OK, this needs to be mentioned since this is really where the major flaws in Double Focus stem. I usually play games on normal to hard difficulty, but within fifteen minutes of playing this game on normal, I had died a number of times, and the first boss wiped me out in seconds….yes seconds (around eight times). It led me to believe that I was missing a crucial item or hadn't explored a necessary area yet, but upon restarting the game on easy, I was able to defeat (and really enjoy fighting) the first boss within two tries. One of the problems is that it takes a few seconds to launch a cure spell, and some of the enemies attack so quickly, such as the mages that casts lightning down on you while following your position, that you have almost no chance to survive and are forced to endure game overs (so save often).
I ( somewhat shamefully) admit that I kept the difficulty on easy, and I found the game to be a lot more fun albeit often TOO easy. Easy mode changes some opponents to weaker counterparts or eliminates some of them altogether. While the boss fights were a true pleasure on easy mode, I found running around the castle and fighting enemies to be a cinch. The difficulty definitely frustrated me, and I appreciate a challenge, but the difficulty in this game spikes and feels too fast as you are left next to milliseconds and act against a boss or tough enemy to survive. I would have preferred the game to have more balanced combat and have tougher obstacles, jumps, and puzzles to solve, but those who want a true old school challenge can try their luck on normal and even hard mode if they dare.

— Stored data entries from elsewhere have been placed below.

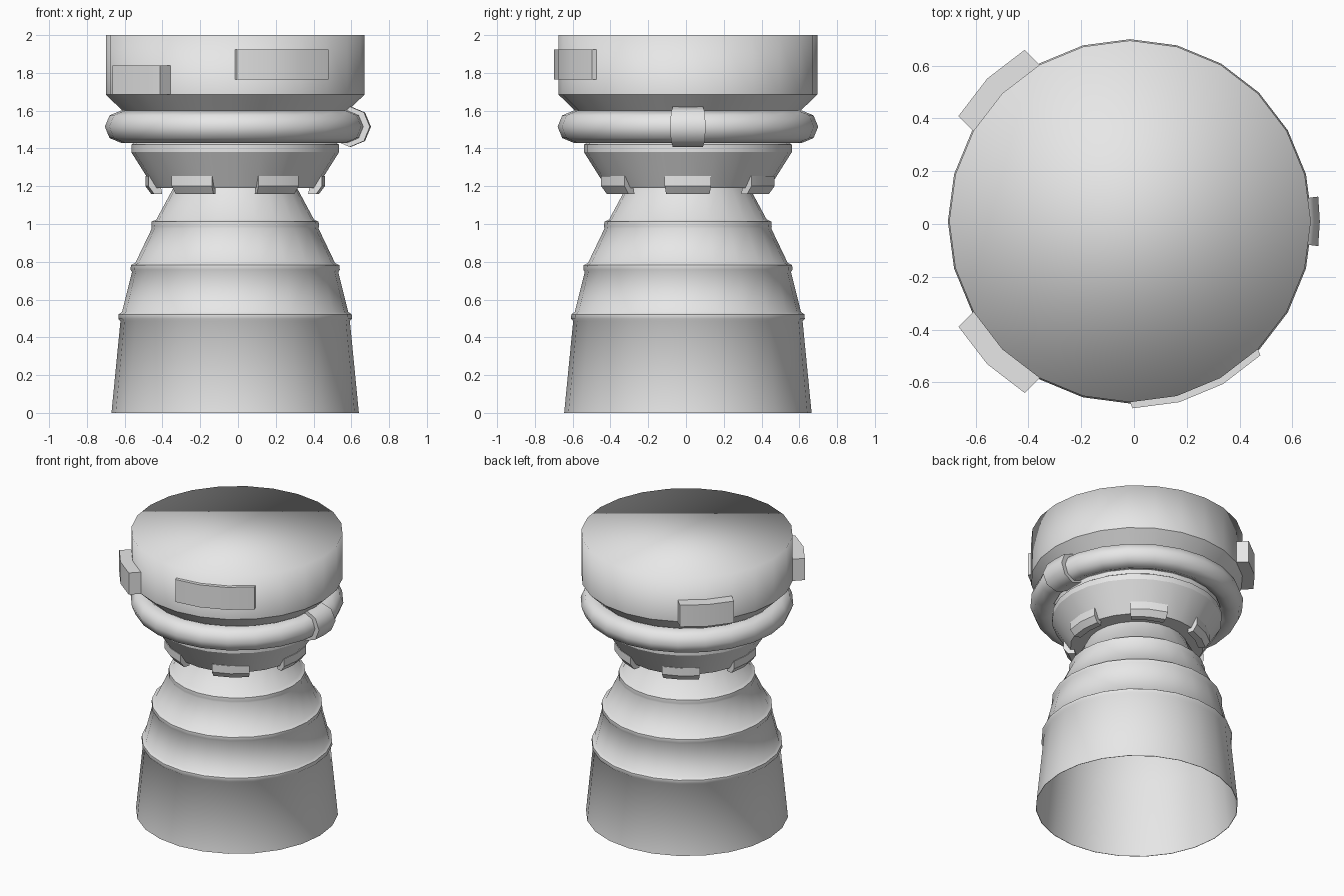
import bpy, bmesh, math
from mathutils import Vector

if "Cube" in bpy.data.objects:
    bpy.data.objects.remove(bpy.data.objects["Cube"])

CX, CY = -0.015, 0.01      # axis of the engine
STEP = 15                  # 24 sides
DRUM_R = 0.685

grey = bpy.data.materials.new("light grey")
grey.diffuse_color = (0.8, 0.8, 0.8, 1)
grey.use_nodes = True
grey.node_tree.nodes["Principled BSDF"].inputs["Base Color"].default_value = grey.diffuse_color


def at(r, deg, z):
    a = math.radians(deg)
    return Vector((CX + r * math.cos(a), CY + r * math.sin(a), z))


def finish(name, bm, angle):
    bmesh.ops.recalc_face_normals(bm, faces=bm.faces)
    me = bpy.data.meshes.new(name)
    bm.to_mesh(me)
    bm.free()
    me.materials.append(grey)
    ob = bpy.data.objects.new(name, me)
    bpy.context.collection.objects.link(ob)
    bpy.ops.object.select_all(action='DESELECT')
    ob.select_set(True)
    bpy.context.view_layer.objects.active = ob
    bpy.ops.object.shade_smooth_by_angle(angle=math.radians(angle))
    return ob


def sweep(name, profile, angles=None, closed=True, caps=(False, False), angle=30):
    """Turn an (r, z) profile about the axis, fully or through the given angles."""
    bm = bmesh.new()
    full = angles is None
    angles = angles or range(0, 360, STEP)
    rings = [[bm.verts.new(at(r, a, z)) for r, z in profile] for a in angles]
    n = len(profile)
    for i in range(len(rings) if full else len(rings) - 1):
        p, q = rings[i], rings[(i + 1) % len(rings)]
        for j in range(n if closed else n - 1):
            k = (j + 1) % n
            bm.faces.new((p[j], p[k], q[k], q[j]))
    if full:                       # flat discs at profile start and end
        for use, j in zip(caps, (0, n - 1)):
            if use:
                bm.faces.new([ring[j] for ring in rings])
    else:                          # close the cut ends
        bm.faces.new(rings[0])
        bm.faces.new(rings[-1])
    return finish(name, bm, angle)


def panel(name, start, end, z0, z1, depth):
    """Drum facets pushed out along the middle direction."""
    mid = math.radians((start + end) / 2)
    d = Vector((math.cos(mid), math.sin(mid), 0))
    bm = bmesh.new()
    cols = []
    for a in range(start, end + 1, STEP):
        cols.append([bm.verts.new(at(DRUM_R, a, z) + d * o)
                     for o, z in ((-0.02, z0), (depth, z0), (depth, z1), (-0.02, z1))])
    for p, q in zip(cols, cols[1:]):
        for j in range(4):
            k = (j + 1) % 4
            bm.faces.new((p[j], p[k], q[k], q[j]))
    bm.faces.new(cols[0])
    bm.faces.new(cols[-1])
    return finish(name, bm, 30)


def octagon(major, minor, z):
    return [(major + minor * math.cos(i * math.pi / 4), z + minor * math.sin(i * math.pi / 4))
            for i in range(8)]


# Upper drum, shaded softly over its top rim
sweep("drum", [(DRUM_R, 2.0), (DRUM_R, 1.685)], closed=False, caps=(True, False), angle=100)

# Chamfer, neck and cone below the drum
sweep("collar", [(DRUM_R, 1.685), (0.545, 1.55), (0.535, 1.43), (0.55, 1.42), (0.55, 1.38),
                 (0.43, 1.19)], closed=False, caps=(False, True))

# Pipe ring and its clamp
sweep("pipe_ring", octagon(0.605, 0.085, 1.515), angle=60)
sweep("pipe_clamp", octagon(0.612, 0.107, 1.515), angles=(-7.5, 0, 7.5), angle=60)

# Raised panels on the drum
panel("front_panel", 270, 315, 1.765, 1.925, 0.025)
for side, a in (("back", 120), ("front", 210)):
    panel(side + "_left_box", a, a + 30, 1.685, 1.84, 0.08)

# Six brackets around the foot of the cone
bracket = [(0.40, 1.16), (0.445, 1.16), (0.475, 1.20), (0.475, 1.255), (0.42, 1.255)]
for i in range(6):
    c = 60 * i
    sweep(f"bracket_{i + 1}", bracket, angles=(c - 15, c, c + 15))

# Hollow nozzle with three raised bands
wall = [(0.655, 0.0), (0.605, 0.51), (0.54, 0.77), (0.43, 1.0), (0.325, 1.195)]


def radius(z):
    for (r0, z0), (r1, z1) in zip(wall, wall[1:]):
        if z0 <= z <= z1:
            return r0 + (r1 - r0) * (z - z0) / (z1 - z0)


outer = [wall[0]]
for r, z in wall[1:4]:
    outer += [(radius(z - 0.024), z - 0.024), (r + 0.014, z - 0.012),
              (r + 0.012, z + 0.012), (radius(z + 0.024), z + 0.024)]
outer.append(wall[-1])
inner = [(r - 0.012, z) for r, z in reversed(wall[1:])] + [(0.652, 0.0)]
sweep("nozzle", outer + inner, angle=50)
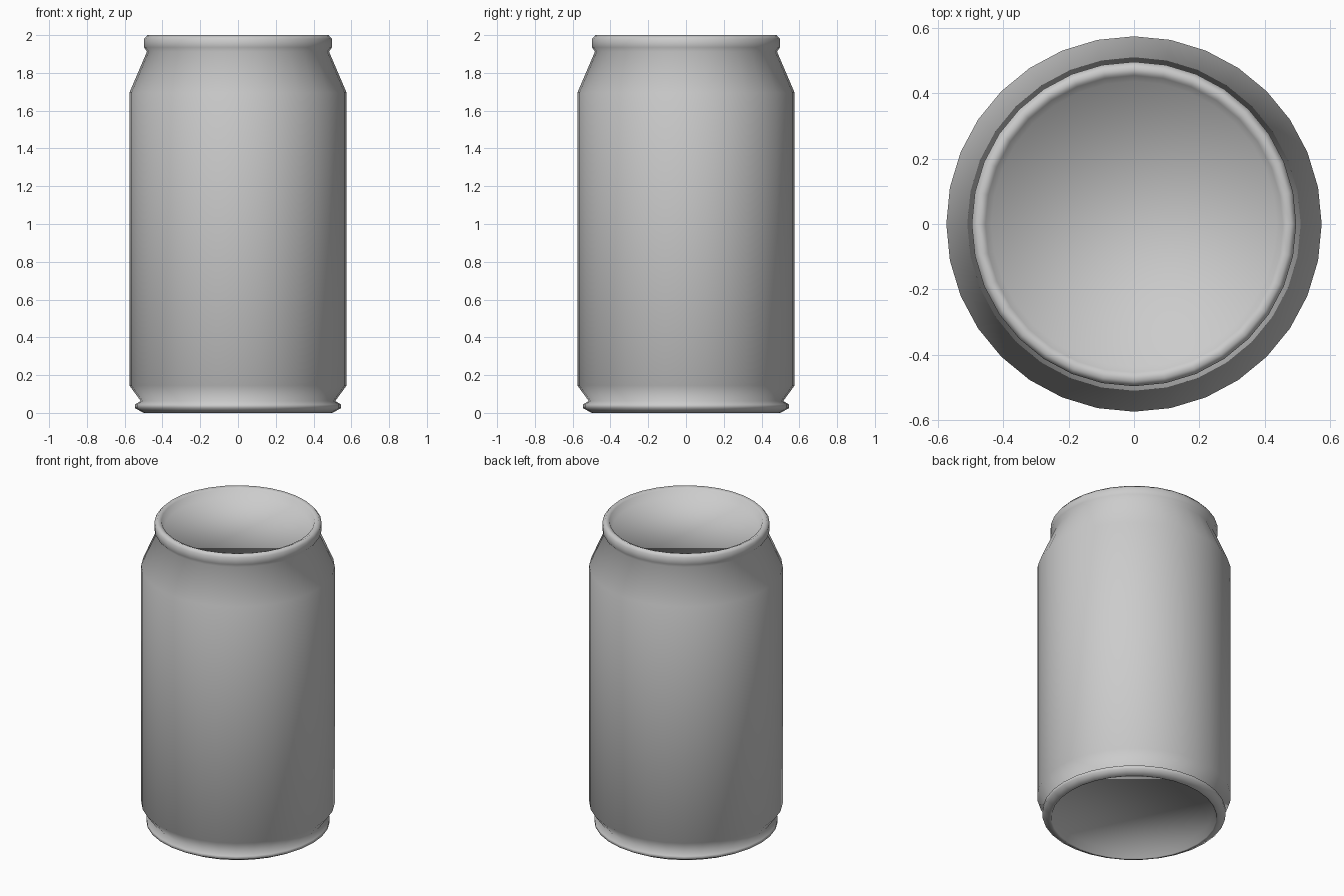
import bpy, bmesh
from math import cos, sin, pi

if "Cube" in bpy.data.objects:
    bpy.data.objects.remove(bpy.data.objects["Cube"])

SIDES = 32

def lathe(name, profile):
    """Revolve a (radius, height) profile and cap both open ends."""
    bm = bmesh.new()
    rings = [[bm.verts.new((r * cos(2 * pi * i / SIDES), r * sin(2 * pi * i / SIDES), z))
              for i in range(SIDES)] for r, z in profile]
    for a, b in zip(rings, rings[1:]):
        for i in range(SIDES):
            j = (i + 1) % SIDES
            bm.faces.new((a[i], a[j], b[j], b[i]))
    bm.faces.new(rings[0][::-1])   # recessed base
    bm.faces.new(rings[-1])        # recessed lid
    for f in bm.faces:
        f.smooth = True
    mesh = bpy.data.meshes.new(name)
    bm.to_mesh(mesh)
    bm.free()
    obj = bpy.data.objects.new(name, mesh)
    bpy.context.collection.objects.link(obj)
    return obj

# Can: recessed base, foot flange, straight body, tapered neck, rolled rim, sunken lid
lathe("can_body", [
    (0.472, 0.05), (0.49, 0.003), (0.50, 0.0), (0.545, 0.025), (0.545, 0.045),
    (0.515, 0.063), (0.575, 0.145), (0.575, 1.695), (0.482, 1.912),
    (0.497, 1.935), (0.497, 1.98), (0.48, 2.0), (0.455, 1.99),
    (0.437, 1.945),
])
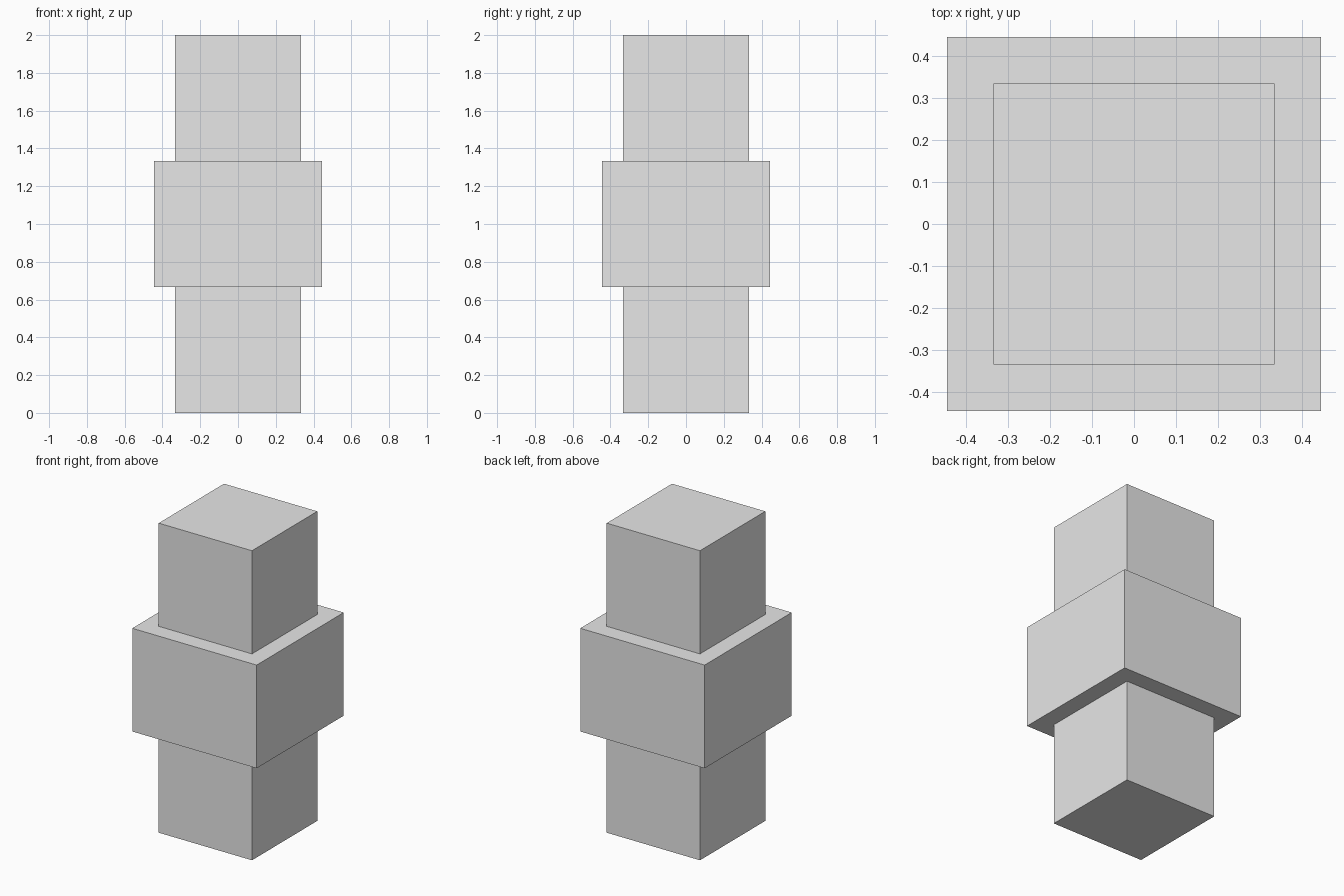
import bpy

cube = bpy.data.objects.get("Cube")
if cube:
    bpy.data.objects.remove(cube, do_unlink=True)

# Single plain grey
GREY = (0.8, 0.8, 0.8, 1.0)
grey = bpy.data.materials.new("light_grey")
grey.use_nodes = True
grey.diffuse_color = GREY
for node in grey.node_tree.nodes:
    if node.type == "BSDF_PRINCIPLED":
        node.inputs["Base Color"].default_value = GREY

HEIGHT = 2 / 3


def block(name, level, width):
    """Square block on the given storey of the stack."""
    bpy.ops.mesh.primitive_cube_add(size=1, location=(0, 0, (level + 0.5) * HEIGHT))
    obj = bpy.context.object
    obj.name = obj.data.name = name
    obj.scale = (width, width, HEIGHT)
    bpy.ops.object.transform_apply(location=False, rotation=False, scale=True)
    obj.data.materials.append(grey)


# Three stacked blocks, the middle one wider
block("lower_block", 0, 2 / 3)
block("middle_block", 1, 8 / 9)
block("upper_block", 2, 2 / 3)
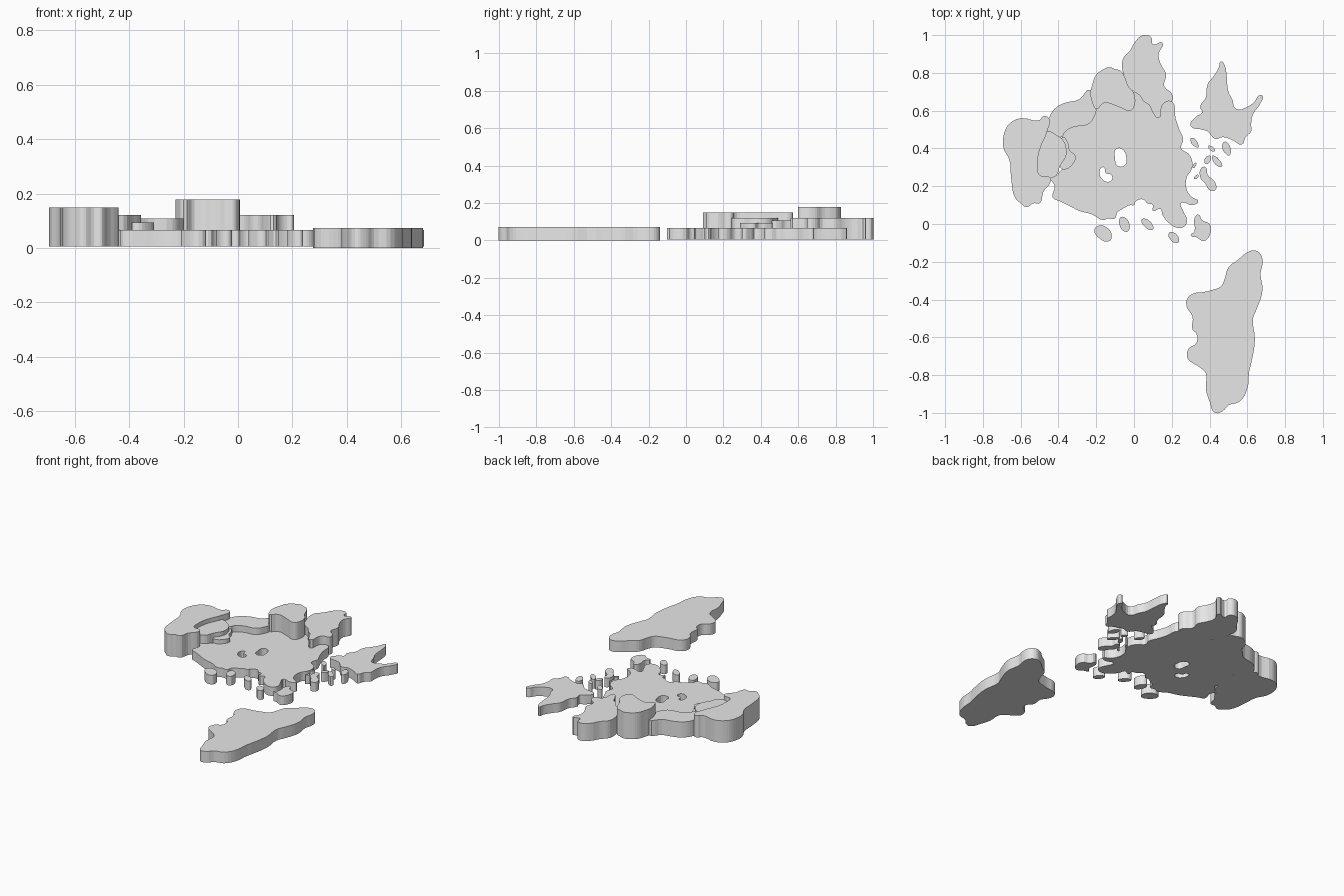
import bpy
import bmesh
import random
from math import cos, sin, pi, radians
from mathutils import Vector, Matrix

random.seed(4)
default_cube = bpy.data.objects.get("Cube")
if default_cube:
    bpy.data.objects.remove(default_cube, do_unlink=True)

# One plain colour for every land mass
stone = bpy.data.materials.new("light grey stone")
stone.use_nodes = True
stone.diffuse_color = (0.8, 0.8, 0.8, 1)
stone.node_tree.nodes["Principled BSDF"].inputs["Base Color"].default_value = stone.diffuse_color

GROUND = 0.006
LOWLAND = 0.066


def add_outline(curve, outline):
    """Add one closed, softly rounded outline, given in hundredths of a unit."""
    spline = curve.splines.new("BEZIER")
    spline.bezier_points.add(len(outline) - 1)
    spline.use_cyclic_u = True
    spline.resolution_u = 4
    for point, (x, y) in zip(spline.bezier_points, outline):
        point.co = (x / 100, y / 100, 0)
        point.handle_left_type = point.handle_right_type = "AUTO"


def land(name, outline, top, bottom=GROUND, holes=()):
    """Extrude a coastline into a slab, leaving the holes open."""
    curve = bpy.data.curves.new(name + "_outline", "CURVE")
    curve.dimensions = "2D"
    curve.fill_mode = "BOTH"
    curve.extrude = (top - bottom) / 2
    for loop in (outline, *holes):
        add_outline(curve, loop)
    source = bpy.data.objects.new(name + "_outline", curve)
    bpy.context.scene.collection.objects.link(source)
    bpy.context.view_layer.update()
    graph = bpy.context.evaluated_depsgraph_get()
    mesh = bpy.data.meshes.new_from_object(source.evaluated_get(graph))
    bpy.data.objects.remove(source, do_unlink=True)

    # Weld caps to walls and raise the slab into place
    bm = bmesh.new()
    bm.from_mesh(mesh)
    bmesh.ops.remove_doubles(bm, verts=bm.verts, dist=0.0001)
    bmesh.ops.recalc_face_normals(bm, faces=bm.faces)
    bmesh.ops.translate(bm, verts=bm.verts, vec=(0, 0, (top + bottom) / 2))
    for face in bm.faces:
        face.smooth = False
    bm.to_mesh(mesh)
    bm.free()
    mesh.name = name
    mesh.materials.clear()
    mesh.materials.append(stone)
    slab = bpy.data.objects.new(name, mesh)
    bpy.context.scene.collection.objects.link(slab)
    return slab


def islet_outline(x, y, length, width, angle, sides=8):
    """A slightly irregular oval, turned to the given angle."""
    turn = Matrix.Rotation(radians(angle), 2)
    outline = []
    for i in range(sides):
        a = 2 * pi * i / sides
        reach = random.uniform(0.9, 1.1) / 2
        spot = turn @ Vector((cos(a) * length * reach, sin(a) * width * reach))
        outline.append((x + spot.x, y + spot.y))
    return outline


# Borders shared by neighbouring regions
cape_border = [(20, 65), (18, 65), (15, 63), (13, 56), (10, 59), (8, 63),
               (5, 65), (3, 68), (0, 70)]
peak_border = [(0, 62), (-2, 60), (-8, 62), (-16, 64), (-20, 61)]
ridge_border = [(-21, 57), (-24, 53), (-33, 51), (-37, 48), (-38, 46)]
terrace_border = [(-35, 43), (-34, 39), (-31, 36), (-33, 31), (-38, 29)]
step_border = [(-39, 31), (-36, 36), (-36, 41)]
plateau_border = [(-46, 49), (-50, 39), (-51, 32), (-50, 26)]

# Central lowland with two lakes
lowland_coast = [
    (-44, 25), (-42, 20), (-43, 14), (-39, 12), (-35, 10), (-29, 7), (-22, 5),
    (-16, 2), (-14, 3), (-10, 3), (-9, 6), (-6, 8), (-2, 10), (0, 10), (1, 12),
    (5, 13), (7, 11), (10, 10), (10, 7), (14, 8), (15, 5), (18, 1), (23, -2),
    (27, -1), (28, 2), (26, 7), (25, 11), (31, 10), (34, 12), (31, 14),
    (28, 18), (28, 25), (30, 28), (31, 32), (29, 37), (25, 40), (26, 45),
    (24, 50), (22, 56)]
north_lake = [(-10, 39), (-7, 40), (-4, 35), (-5, 31), (-9, 31), (-10, 35)]
south_lake = [(-18, 29), (-16, 30), (-15, 27), (-12, 26), (-12, 23), (-16, 23)]
land("central_lowland",
     lowland_coast + cape_border + peak_border + ridge_border + terrace_border + [(-42, 25)],
     LOWLAND, holes=(north_lake, south_lake))

# Raised regions along the west and north coasts
land("west_plateau", [
    (-69, 47), (-66, 53), (-60, 56), (-50, 55), (-48, 57), (-45, 56),
    *plateau_border, (-45, 25), (-44, 23), (-48, 17), (-50, 11), (-53, 11),
    (-57, 9), (-60, 11), (-63, 14), (-65, 24), (-66, 34), (-69, 40)], 0.149)
land("west_terrace",
     plateau_border + [(-42, 25)] + step_border + [(-38, 45), (-41, 47)], 0.121)
land("lower_terrace", terrace_border + step_border + [(-38, 46)], 0.093)
land("northwest_ridge",
     [(-46, 49), (-45, 56), (-42, 61), (-37, 64), (-29, 66), (-23, 71), (-22, 64), (-20, 61)]
     + ridge_border + [(-41, 47)], 0.108)
land("north_peak",
     [(-23, 70), (-22, 74), (-20, 79), (-16, 82), (-13, 83), (-10, 82),
      (-7, 81), (-5, 78), (-3, 73), (0, 69)] + peak_border + [(-22, 64)], 0.178)
land("north_cape",
     [(-3, 73), (-5, 78), (-6, 81), (-6, 87), (-2, 92), (1, 97), (5, 100),
      (9, 99), (10, 95), (15, 96), (13, 90), (14, 85), (17, 79), (16, 73),
      (20, 69)] + cape_border, 0.121)

# Large islands
land("south_island", [
    (28, -40), (31, -37), (37, -36), (41, -35), (46, -33), (48, -29), (50, -23),
    (55, -19), (60, -15), (64, -14), (67, -16), (68, -21), (67, -26), (68, -35),
    (65, -45), (63, -50), (64, -61), (62, -74), (61, -78), (60, -87), (56, -94),
    (50, -96), (47, -99), (43, -100), (40, -94), (38, -87), (38, -79), (35, -76),
    (29, -72), (28, -70), (29, -66), (33, -63), (33, -58), (31, -56), (31, -49),
    (28, -44)], 0.073, bottom=0)
land("northeast_island", [
    (30, 52), (33, 57), (36, 59), (35, 62), (38, 67), (39, 74), (42, 78),
    (45, 83), (46, 86), (48, 84), (49, 79), (50, 70), (52, 66), (54, 61),
    (60, 62), (64, 65), (66, 68), (68, 68), (67, 64), (63, 58), (62, 53),
    (62, 49), (59, 46), (57, 42), (53, 44), (47, 46), (43, 45), (39, 49),
    (36, 50)], LOWLAND)

# Medium islands
land("east_island", [(35, 25), (36, 30), (38, 30), (39, 26), (43, 22),
                     (43, 18), (40, 18), (38, 21)], LOWLAND)
land("southwest_island", [(-21, -3), (-19, -1), (-16, -1), (-12, -5),
                          (-13, -9), (-19, -7)], LOWLAND)
land("southeast_island", [(30, -6), (32, -4), (32, 3), (34, 5), (36, 2),
                          (40, 0), (40, -6), (37, -9), (33, -7)], LOWLAND)

# Small islets: centre, length, width, angle
islets = [
    (-5, 0, 9, 5, -65), (7, 0, 8, 4, -40), (21, -7, 7, 4, -50),
    (32, 43, 6, 3, -50), (41, 40, 4, 2, -40), (49, 40, 8, 4, -70),
    (44, 33, 8, 3, -50), (39, 34, 5, 3, 60), (32, 31, 3, 1.5, 60),
    (33, 25, 3, 1.5, 45)]
for number, shape in enumerate(islets, start=1):
    land(f"islet_{number}", islet_outline(*shape), LOWLAND)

Touhou Double Focus is such a mixed back that it's hard to really recommend or say to skip over it. The game absolutely shines aesthetically, and it will definitely usher in feelings of nostalgia for fans of old 2-D platformers such as Castlevania Symphony of the Night or Silhouette Mirage. Fans of newer titles that don't have crippling difficulty may really find themselves frustrated with Double Focus and it definitely feels like a niche title as you play through it.
The music and the visuals are utterly fantastic, but the gameplay is a bit too combat focused and difficult. If the game was more balanced I could easily see this game being a hidden gem of 2017, but instead, it hovers somewhere between intriguing and frustrating. Elements of the game such as fast loading, unique strategies, and beautiful backgrounds did inspire me to complete the adventure, but I won't say there weren't moments where the game seemed cruel in its ability to wipe me out before I could blink or wasn't annoying to mess with the top buttons to get to a certain ability in a hectic battle Overall I enjoyed this game more than I disliked it, but I am unsure I have much to return to. Pick it up if you really like NIS or 2D platformers, but try it first if words like punishing difficulty and retro scare you off. This game has a ton of charm, but it's definitely not for everyone.
|+ Spunky dialogue||– Difficulty spikes|
|+ Beautiful hand drawn graphics||– Bosses are a chore to fight on normal difficulty|
|+ Combat system is fast and fun||– Controls could have been better mapped|
|+ Excellent map system|